You’ll find chef Stuart Tattersall taking center stage in the Elk Room, where he cooks in front of an open fireplace. The walls of this guesthouse are decorated with impressive modern art and it also has elegant, art-filled rooms. The restaurant’s specialties include venison, which grazes on the neighboring property, and Aberdeen Angus beef, which hangs for 28 days. Side dishes include baked potatoes with goose fat. Please note that the Elk Room fire does not operate on a Sunday.
No. 1 Cromer
This fish and chips restaurant overlooking the pier and sea is owned by local chef Galton Blackiston (owner of the Michelin-starred Morston Hall, see above). Freshly breaded cod or haddock is traditionally served with chips and soft peas and is also available to go. Upstairs Restaurant at No 1 also serves fish and chips, along with popcorn and crab burgers. In the same building, Ice Cromer serves local ice cream.
Contact: no1cromer. with
Patron chef Richard Bainbridge oversees a young and talented team at Benedicts, including North Norfolk chef Ashley Williamson and restaurant manager Luara Santos. There’s no à la carte menu, with plenty of care, five- or eight-course dishes with wine pairings available, plus a three-course lunch menu. Expect garden radish pie, chalk trout with English peas and macadamia nuts and pistachio crème brûlée, served in a fresh, contemporary dining room downtown.
Contact: restaurantbenedicts. with
the dial house
Overlooking the main square of Norfolk’s market town, Reepham, 13 miles northwest of Norwich, this Grade II Georgian home has multiple dining areas – all with an elegant, vintage feel. Patron chef Andrew Jones offers his “bistronomy” concept focused on fine products rather than fine dining. Main courses include Swannington beef tartar or venison with ragout, plus vegetarian options and sticky toffee pudding or baked cream pie with raspberry ice cream to top it off.

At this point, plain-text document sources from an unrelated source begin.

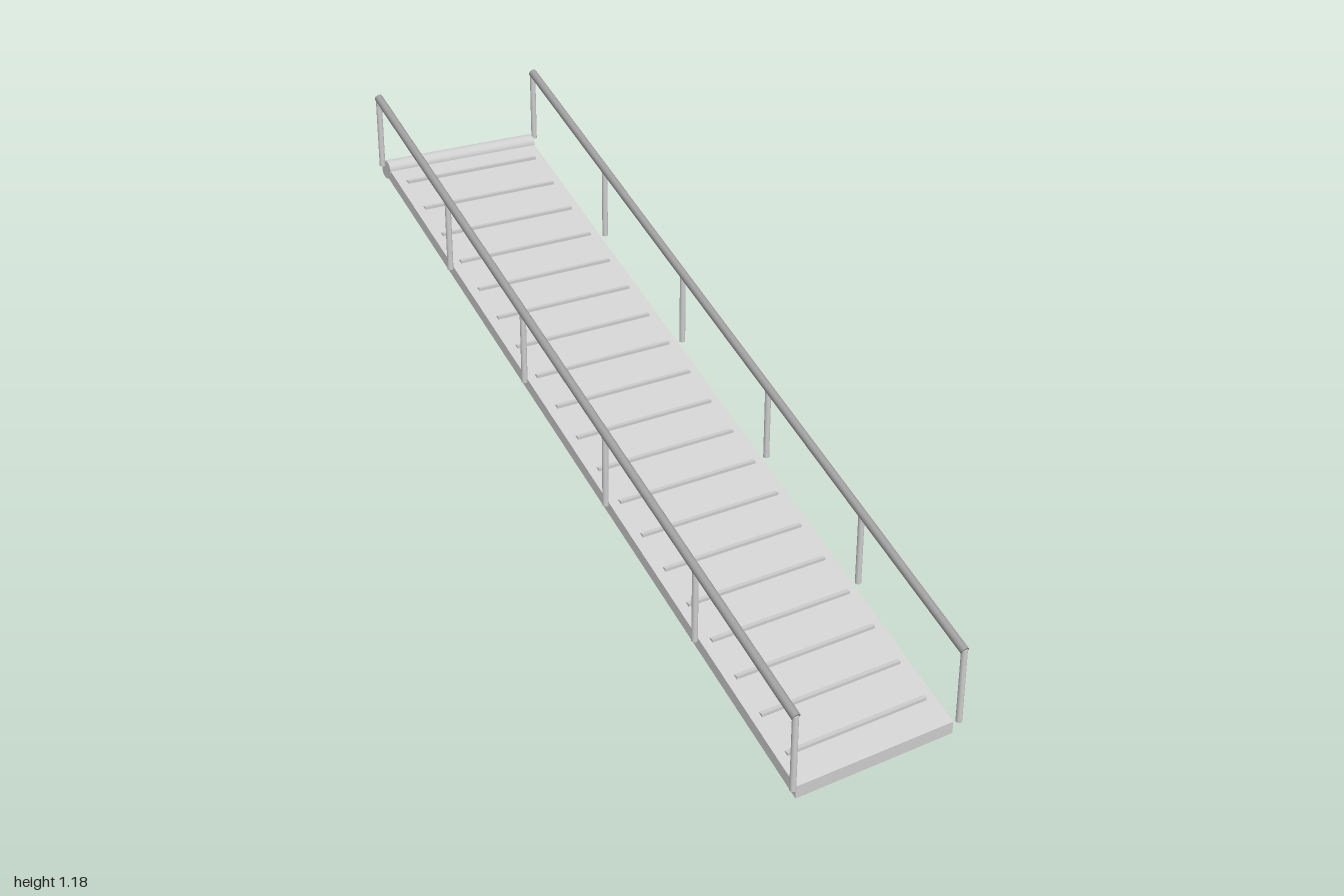
import * as THREE from 'three';

// Sloping walkway: low end at the front, high end at the back
const FRONT = 0.985;
const BACK = -0.97;
const RISE = 0.482;
const SLOPE = Math.atan(RISE);
const THICK = 0.032;
const deckBottom = (z) => (FRONT - z) * RISE;

export function createModel() {
  const group = new THREE.Group();
  const material = (name, color) => {
    const m = new THREE.MeshStandardMaterial({ color });
    m.name = name;
    return m;
  };
  const deckGrey = material('light grey', 0xcccccc);
  const railGrey = material('rail grey', 0x9c9c9c);

  const add = (name, geometry, mat, x, y, z) => {
    const mesh = new THREE.Mesh(geometry, mat);
    mesh.name = name;
    mesh.position.set(x, y, z);
    group.add(mesh);
    return mesh;
  };

  // Walkway slab with upright ends: a side profile extruded across the width
  const width = 0.47;
  const profile = new THREE.Shape([
    new THREE.Vector2(-FRONT, 0),
    new THREE.Vector2(-BACK, deckBottom(BACK)),
    new THREE.Vector2(-BACK, deckBottom(BACK) + THICK),
    new THREE.Vector2(-FRONT, THICK),
  ]);
  const slab = new THREE.ExtrudeGeometry(profile, { depth: width, bevelEnabled: false });
  slab.translate(0, 0, -width / 2).rotateY(Math.PI / 2);
  add('deck', slab, deckGrey, 0, 0, 0);

  // Hinge roller across the upper end
  const hinge = new THREE.CylinderGeometry(0.026, 0.026, 0.472, 24).rotateZ(Math.PI / 2);
  add('hingeRoller', hinge, deckGrey, 0, 0.962, -0.972);

  // Level foothold cleats set into the deck
  const cleat = new THREE.BoxGeometry(0.416, 0.008, 0.012);
  for (let i = 0; i < 19; i++) {
    const z = 0.911 - i * 0.1005;
    add('cleat', cleat, deckGrey, 0, deckBottom(z) + THICK + 0.001, z);
  }

  // Handrails with six upright posts on each side
  const railStart = 0.992;
  const railEnd = -0.97;
  const railLength = (railStart - railEnd) * Math.hypot(1, RISE);
  const railGeometry = new THREE.CylinderGeometry(0.0115, 0.0115, railLength, 12).rotateX(Math.PI / 2);
  const postLength = 0.2;
  const postGeometry = new THREE.CylinderGeometry(0.008, 0.008, postLength, 16);
  const railMid = (railStart + railEnd) / 2;
  for (const side of [-1, 1]) {
    const x = side * 0.248;
    const rail = add(side > 0 ? 'leftHandrail' : 'rightHandrail', railGeometry, railGrey,
      x, deckBottom(railMid) + 0.231, railMid);
    rail.rotation.x = SLOPE;
    for (let i = 0; i < 6; i++) {
      const z = 0.99 - i * 0.392;
      add('railPost', postGeometry, deckGrey, x, deckBottom(z) + 0.034 + postLength / 2, z);
    }
  }
  return group;
}
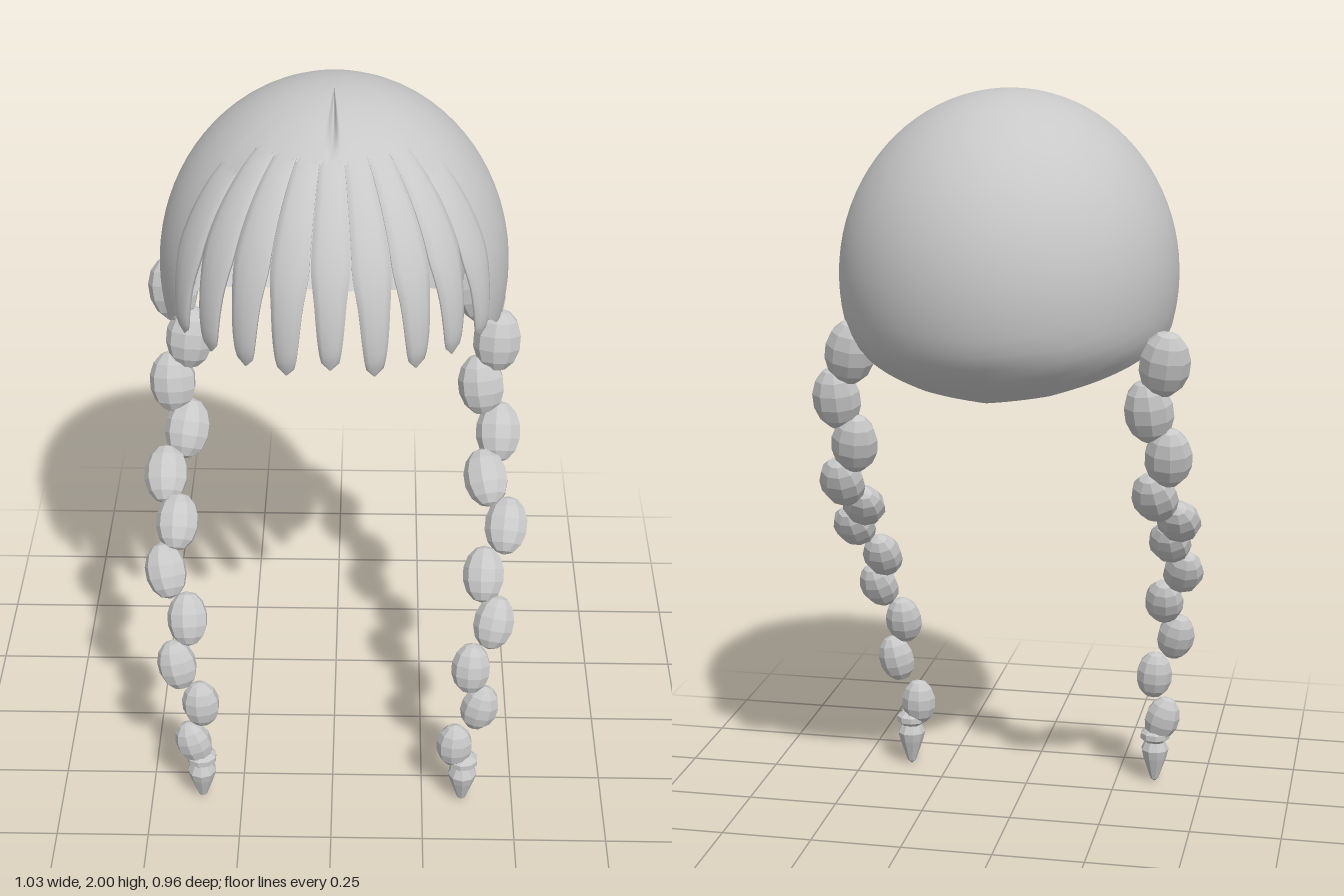
import * as THREE from 'three';

const RX = 0.44, RY = 0.475, RZ = 0.475, CY = 1.525;
const hair = new THREE.MeshStandardMaterial({ color: 0xc8c8c8, side: THREE.DoubleSide });
hair.name = 'hairGrey';

// Linear interpolation through [input, output] pairs
function lerpTable(table, v) {
  for (let i = 1; i < table.length; i++) {
    const [a, p] = table[i - 1], [b, q] = table[i];
    if (v <= b) return p + (q - p) * Math.max(0, (v - a) / (b - a));
  }
  return table[table.length - 1][1];
}

// Surface from rows (downward) and closed columns (around)
function closedGrid(rows, cols, point) {
  const pos = [], index = [];
  for (let r = 0; r <= rows; r++)
    for (let c = 0; c < cols; c++) pos.push(...point(r / rows, c / cols));
  for (let r = 0; r < rows; r++)
    for (let c = 0; c < cols; c++) {
      const n = (c + 1) % cols, a = r * cols + c, b = a + cols;
      const d = r * cols + n, e = d + cols;
      if (r > 0) index.push(a, b, d);
      index.push(b, e, d);
    }
  const g = new THREE.BufferGeometry();
  g.setAttribute('position', new THREE.Float32BufferAttribute(pos, 3));
  g.setIndex(index);
  g.computeVertexNormals();
  return g;
}

function faceted(geometry) {
  const g = geometry.index ? geometry.toNonIndexed() : geometry;
  g.computeVertexNormals();
  return g;
}

function part(name, geometry) {
  const m = new THREE.Mesh(geometry, hair);
  m.name = name;
  return m;
}

// Height of the cap's lower edge against the angle away from the front
const EDGE = [[0, 1.76], [50, 1.75], [54, 1.66], [60, 1.5], [70, 1.44], [90, 1.39],
  [103, 1.36], [117, 1.325], [130, 1.3], [150, 1.267], [180, 1.245]];

function makeCap() {
  return part('hairCap', closedGrid(26, 120, (v, u) => {
    const az = u * Math.PI * 2;
    const deg = Math.min(u, 1 - u) * 360;
    const theta = v * Math.acos((lerpTable(EDGE, deg) - CY) / RY);
    let y = CY + RY * Math.cos(theta);
    let s = Math.sin(theta);
    // Nape curls inward
    if (y < 1.4) s *= 1 - 0.2 * ((1.4 - y) / 0.155) ** 2;
    const z = RZ * s * Math.cos(az);
    // Parting crease
    if (deg < 1 && z < 0.25) y -= 0.03 * Math.sin(Math.PI * z / 0.25);
    return [RX * s * Math.sin(az), y, z];
  }));
}

// One fringe lock: a lens-shaped strip following the head, tapering to a rounded tip
function makeLock(i) {
  const az0 = i * THREE.MathUtils.degToRad(13.8);
  const top = Math.abs(i) === 4 ? 1.88 : 1.93;
  const tip = i === 0 ? 1.495 : 1.47;
  const t0 = Math.acos((top - CY) / RY), t1 = Math.acos((tip - CY) / RY);
  const half = [[0, 0.125], [0.52, 0.122], [0.68, 0.092], [0.85, 0.072], [0.95, 0.055], [0.985, 0.035], [1, 0.004]];
  const thick = [[0, 0.002], [0.12, 0.007], [0.6, 0.012], [0.93, 0.012], [1, 0.001]];
  return part('fringeLock', closedGrid(24, 10, (v, u) => {
    const phi = u * Math.PI * 2;
    const theta = t0 + (t1 - t0) * v;
    const az = az0 + lerpTable(half, v) * Math.sin(phi);
    const k = 1 + (0.002 + lerpTable(thick, v) * Math.cos(phi)) / RZ;
    const s = Math.sin(theta) * k;
    return [RX * s * Math.sin(az), CY + RY * Math.cos(theta) * k, RZ * s * Math.cos(az)];
  }));
}

// Braid centre line: distance from the middle, height, depth
const BRAID = [[0.408, 1.335, -0.175], [0.41, 1.205, -0.143], [0.415, 1.08, -0.118],
  [0.42, 0.96, -0.07], [0.43, 0.872, 0.022], [0.44, 0.785, 0.12], [0.425, 0.68, 0.198],
  [0.41, 0.57, 0.265], [0.395, 0.452, 0.315], [0.378, 0.328, 0.33], [0.358, 0.195, 0.336]];

function makeBraid(side, name) {
  const braid = new THREE.Group();
  braid.name = name;
  const bead = faceted(new THREE.SphereGeometry(1, 9, 7));
  const up = new THREE.Vector3(0, 1, 0);
  const last = BRAID.length - 1;
  // Plaited beads swing alternately to either side
  BRAID.forEach(([x, y, z], i) => {
    const m = part('braidBead', bead);
    const f = i / last;
    const swing = i % 2 ? 1 : -1;
    m.position.set(side * x + 0.022 * swing, y, z);
    const a = BRAID[Math.max(0, i - 1)], b = BRAID[Math.min(last, i + 1)];
    const dir = new THREE.Vector3(side * (a[0] - b[0]) + 0.02 * swing, a[1] - b[1], a[2] - b[2]);
    m.quaternion.setFromUnitVectors(up, dir.normalize());
    m.scale.set(0.067 - 0.017 * f, 0.09 - 0.022 * f, 0.052 - 0.012 * f);
    braid.add(m);
  });
  // Tie and tapered tail
  const x = side * 0.36;
  const tie = part('braidTie', faceted(new THREE.SphereGeometry(1, 9, 5)));
  tie.scale.set(0.044, 0.026, 0.04);
  tie.position.set(x, 0.142, 0.338);
  const profile = [[0, 0.13], [0.028, 0.125], [0.04, 0.1], [0.034, 0.075], [0.012, 0.01], [0, 0]]
    .reverse().map(([r, h]) => new THREE.Vector2(r, h));
  const tail = part('braidTail', faceted(new THREE.LatheGeometry(profile, 9)));
  tail.position.set(x, 0, 0.34);
  braid.add(tie, tail);
  return braid;
}

export function createModel() {
  const model = new THREE.Group();
  model.name = 'braidedWig';
  model.add(makeCap());
  const fringe = new THREE.Group();
  fringe.name = 'fringe';
  for (let i = -4; i <= 4; i++) fringe.add(makeLock(i));
  model.add(fringe, makeBraid(1, 'leftBraid'), makeBraid(-1, 'rightBraid'));
  return model;
}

If you crave some Middle Eastern flavors in an atmospheric setting at a reasonable price, head to this friendly Turkish restaurant in Norwich’s St Benedicts Street food court, where you’ll find a mouthwatering mezze of grilled halloumi, Crispy calamari and spicy sausage paired with marinated meat and vegetable dishes from the charcoal grill. Sweet desserts include sütlaç rice pudding and baklava.
Contact: hagglerestaurant. with
Roger Hickman’s Restaurant
In this modern wood-floored dining room in Old Norwich, modern British menus might include Cromer crab with quail egg, followed by duck with potato boulangère or turbot with oyster and raisins, then white chocolate panna cotta. A tasting menu, available for the entire table only, comes with an optional wine flight. The private dining room seats 16 people.
Contact: rogerhickmansrestaurant. with